Throughout the well-researched narrative we follow the lives of women caught in the drama of settlement, love, betrayal and survival. It is reminiscent in many ways of novels coming out of third world countries today: women's lives playing against a much larger backdrop they cannot control.
Altogether a riveting and thought-provoking read.
Josephine J. (Goshen, CT)
Excellent historical novel
Savage Lands is a beautifully written (almost poetic) story of the early days of Louisiana. Set in the early 1700s, we learn about the French settlers, their relation to the land and to the "savages" that they encounter, befriend, fight, and enslave. The two main characters, Elisabeth and Auguste are finely drawn, fully realized characters, based on real people. Anyone who likes historical fiction will be sure to be intrigued by this compelling story.
Linda Z. (Corydon, IN)
Savage Lands by Clare Clark
As a history major, I really enjoy historical novels and this one was a winner. I learned what a "casket girl" was and a lot about the French settling of Mobile and New Orleans. I have found myself wanting to learn more about this period using the Internet and my local library. Names like Iberville, Bienville and John Law and even Massacre Island have whetted my appetite for more information. Maybe that is one reason why I enjoy historical novels along with a good story which this delivered.
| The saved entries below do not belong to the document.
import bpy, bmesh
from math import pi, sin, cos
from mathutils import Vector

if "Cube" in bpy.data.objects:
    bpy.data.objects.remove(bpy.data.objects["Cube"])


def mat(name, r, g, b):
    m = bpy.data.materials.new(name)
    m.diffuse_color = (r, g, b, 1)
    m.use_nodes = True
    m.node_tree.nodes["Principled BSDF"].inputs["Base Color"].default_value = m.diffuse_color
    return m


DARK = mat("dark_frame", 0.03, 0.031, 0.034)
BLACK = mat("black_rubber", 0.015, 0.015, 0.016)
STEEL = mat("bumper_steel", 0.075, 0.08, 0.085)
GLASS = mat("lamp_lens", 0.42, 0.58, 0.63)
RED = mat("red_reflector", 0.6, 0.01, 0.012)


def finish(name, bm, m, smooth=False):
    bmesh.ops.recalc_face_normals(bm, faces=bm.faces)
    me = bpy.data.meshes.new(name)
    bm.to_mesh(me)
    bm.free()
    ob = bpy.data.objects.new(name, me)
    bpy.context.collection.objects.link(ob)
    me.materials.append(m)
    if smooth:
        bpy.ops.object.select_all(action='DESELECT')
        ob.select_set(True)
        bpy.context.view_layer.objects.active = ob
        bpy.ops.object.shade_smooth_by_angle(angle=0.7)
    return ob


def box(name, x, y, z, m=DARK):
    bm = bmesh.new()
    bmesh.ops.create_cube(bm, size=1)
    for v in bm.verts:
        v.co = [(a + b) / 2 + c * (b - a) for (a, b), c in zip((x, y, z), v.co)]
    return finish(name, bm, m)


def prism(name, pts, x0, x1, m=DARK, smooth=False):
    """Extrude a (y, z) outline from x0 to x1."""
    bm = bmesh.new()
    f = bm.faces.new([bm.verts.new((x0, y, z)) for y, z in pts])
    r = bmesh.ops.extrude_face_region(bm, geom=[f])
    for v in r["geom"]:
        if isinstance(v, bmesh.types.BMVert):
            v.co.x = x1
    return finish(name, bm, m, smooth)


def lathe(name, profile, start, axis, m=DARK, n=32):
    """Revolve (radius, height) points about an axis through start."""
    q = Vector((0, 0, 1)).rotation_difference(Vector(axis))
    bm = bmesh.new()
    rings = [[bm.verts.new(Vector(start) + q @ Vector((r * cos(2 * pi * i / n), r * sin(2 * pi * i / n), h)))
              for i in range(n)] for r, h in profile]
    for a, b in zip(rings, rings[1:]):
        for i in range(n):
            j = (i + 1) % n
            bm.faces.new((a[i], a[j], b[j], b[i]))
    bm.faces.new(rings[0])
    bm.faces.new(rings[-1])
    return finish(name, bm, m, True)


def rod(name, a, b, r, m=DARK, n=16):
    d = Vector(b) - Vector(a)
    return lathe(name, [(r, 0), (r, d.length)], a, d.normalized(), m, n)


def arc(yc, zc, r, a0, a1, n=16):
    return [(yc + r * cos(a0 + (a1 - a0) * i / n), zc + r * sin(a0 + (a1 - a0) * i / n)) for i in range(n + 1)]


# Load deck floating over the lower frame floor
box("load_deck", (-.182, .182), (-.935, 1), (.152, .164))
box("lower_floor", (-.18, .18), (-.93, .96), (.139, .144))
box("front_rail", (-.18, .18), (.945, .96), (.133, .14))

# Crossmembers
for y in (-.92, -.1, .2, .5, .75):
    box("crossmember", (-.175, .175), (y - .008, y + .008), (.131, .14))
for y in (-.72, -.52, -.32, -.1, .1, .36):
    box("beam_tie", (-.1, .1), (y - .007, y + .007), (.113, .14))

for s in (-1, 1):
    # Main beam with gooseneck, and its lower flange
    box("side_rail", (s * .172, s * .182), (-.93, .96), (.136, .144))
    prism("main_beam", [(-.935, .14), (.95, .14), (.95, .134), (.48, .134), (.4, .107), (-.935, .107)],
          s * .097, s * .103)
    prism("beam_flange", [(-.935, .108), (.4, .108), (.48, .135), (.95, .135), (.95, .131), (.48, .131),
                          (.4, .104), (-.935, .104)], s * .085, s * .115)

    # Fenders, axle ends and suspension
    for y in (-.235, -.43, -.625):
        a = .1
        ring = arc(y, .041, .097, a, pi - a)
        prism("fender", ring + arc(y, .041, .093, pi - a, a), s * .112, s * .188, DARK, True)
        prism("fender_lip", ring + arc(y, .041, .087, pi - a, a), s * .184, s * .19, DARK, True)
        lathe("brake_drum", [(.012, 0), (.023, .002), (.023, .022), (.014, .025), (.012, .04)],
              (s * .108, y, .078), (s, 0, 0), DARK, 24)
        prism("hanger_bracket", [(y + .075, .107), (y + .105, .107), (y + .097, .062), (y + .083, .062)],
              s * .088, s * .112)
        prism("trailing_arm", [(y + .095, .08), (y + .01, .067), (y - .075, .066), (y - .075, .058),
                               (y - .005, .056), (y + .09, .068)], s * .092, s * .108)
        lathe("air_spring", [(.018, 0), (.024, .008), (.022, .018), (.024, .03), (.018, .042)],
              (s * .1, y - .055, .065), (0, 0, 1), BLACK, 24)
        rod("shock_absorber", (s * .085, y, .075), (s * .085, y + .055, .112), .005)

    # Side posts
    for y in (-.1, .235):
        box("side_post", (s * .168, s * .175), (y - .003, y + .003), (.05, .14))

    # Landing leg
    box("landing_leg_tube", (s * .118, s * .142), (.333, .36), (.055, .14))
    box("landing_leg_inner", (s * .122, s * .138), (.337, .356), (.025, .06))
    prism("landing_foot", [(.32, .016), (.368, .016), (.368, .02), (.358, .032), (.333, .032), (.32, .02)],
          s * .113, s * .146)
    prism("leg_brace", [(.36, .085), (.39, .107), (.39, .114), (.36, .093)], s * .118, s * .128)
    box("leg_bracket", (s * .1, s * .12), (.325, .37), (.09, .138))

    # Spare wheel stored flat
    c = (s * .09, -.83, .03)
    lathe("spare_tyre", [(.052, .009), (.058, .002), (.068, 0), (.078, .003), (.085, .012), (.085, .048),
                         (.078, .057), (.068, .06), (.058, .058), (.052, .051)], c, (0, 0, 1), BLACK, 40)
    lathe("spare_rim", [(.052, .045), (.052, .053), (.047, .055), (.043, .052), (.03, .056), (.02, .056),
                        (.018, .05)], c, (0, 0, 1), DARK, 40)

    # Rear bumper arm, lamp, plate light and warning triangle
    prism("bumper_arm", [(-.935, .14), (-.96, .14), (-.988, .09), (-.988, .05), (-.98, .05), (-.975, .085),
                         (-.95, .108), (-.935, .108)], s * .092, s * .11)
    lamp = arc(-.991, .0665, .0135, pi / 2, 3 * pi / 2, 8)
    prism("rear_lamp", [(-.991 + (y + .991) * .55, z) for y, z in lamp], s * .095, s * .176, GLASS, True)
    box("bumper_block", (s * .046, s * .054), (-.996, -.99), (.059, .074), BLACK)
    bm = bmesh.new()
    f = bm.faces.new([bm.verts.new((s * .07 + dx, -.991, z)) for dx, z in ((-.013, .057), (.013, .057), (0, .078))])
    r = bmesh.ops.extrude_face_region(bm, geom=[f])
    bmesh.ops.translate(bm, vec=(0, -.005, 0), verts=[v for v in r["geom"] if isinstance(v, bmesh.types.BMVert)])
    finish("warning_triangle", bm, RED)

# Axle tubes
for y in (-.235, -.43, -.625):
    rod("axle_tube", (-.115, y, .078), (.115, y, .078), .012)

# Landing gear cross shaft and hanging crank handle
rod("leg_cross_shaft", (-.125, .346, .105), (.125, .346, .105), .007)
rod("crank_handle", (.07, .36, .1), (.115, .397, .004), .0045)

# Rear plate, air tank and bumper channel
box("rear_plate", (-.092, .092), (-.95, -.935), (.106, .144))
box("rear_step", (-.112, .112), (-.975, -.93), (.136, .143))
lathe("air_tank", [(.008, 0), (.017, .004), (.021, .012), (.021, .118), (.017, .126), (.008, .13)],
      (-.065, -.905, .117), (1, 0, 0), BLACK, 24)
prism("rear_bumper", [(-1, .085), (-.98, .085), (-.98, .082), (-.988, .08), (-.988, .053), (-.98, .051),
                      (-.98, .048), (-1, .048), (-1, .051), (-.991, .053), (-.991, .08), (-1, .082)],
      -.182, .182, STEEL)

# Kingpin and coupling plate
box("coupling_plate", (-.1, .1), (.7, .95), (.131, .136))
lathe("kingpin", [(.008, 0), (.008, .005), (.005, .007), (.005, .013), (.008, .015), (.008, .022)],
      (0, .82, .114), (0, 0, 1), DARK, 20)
Mary D. (Watertown, NY)
I love learning about little known areas of America's past. And there's no more enjoyable way to do this than through the eyes of a good author. Here, Clare Clark has brought to life a slice of Louisiana's story you probably won't read in many history texts. You'll see, smell and feel the country as it was. It's a story rich with emotions that will have you wishing to comfort some characters and give others the boot. All things considered, it was a satisfying read that will have me seeking other books by Clark.
Anne G. (Austin, TX)
An interesting depiction of the early days of Louisiana, this book delivered little known facts of history and an interesting story. The story was related by an omniscient narrator and thus seemed somewhat distant and ethereal while at the same time giving the reader intimate knowledge of the characters’ fears, pain, sorrow, and grief.
Prior to reading this book I was unaware of the 'casket girls' and the role they played in the population and development of Louisiana. It is hard to imagine the thought of a young girl heading to America with the intent to sell herself to a husband in the New World.
The information about the Native American tribes was also interesting but not well integrated into the story with the exception of the characters Okatomih/Jeanne and little Marguerite, by far my favorite character in the story.
I think this book provides plenty of topics for a good book club discussion and I'm now intrigued to read more by this author.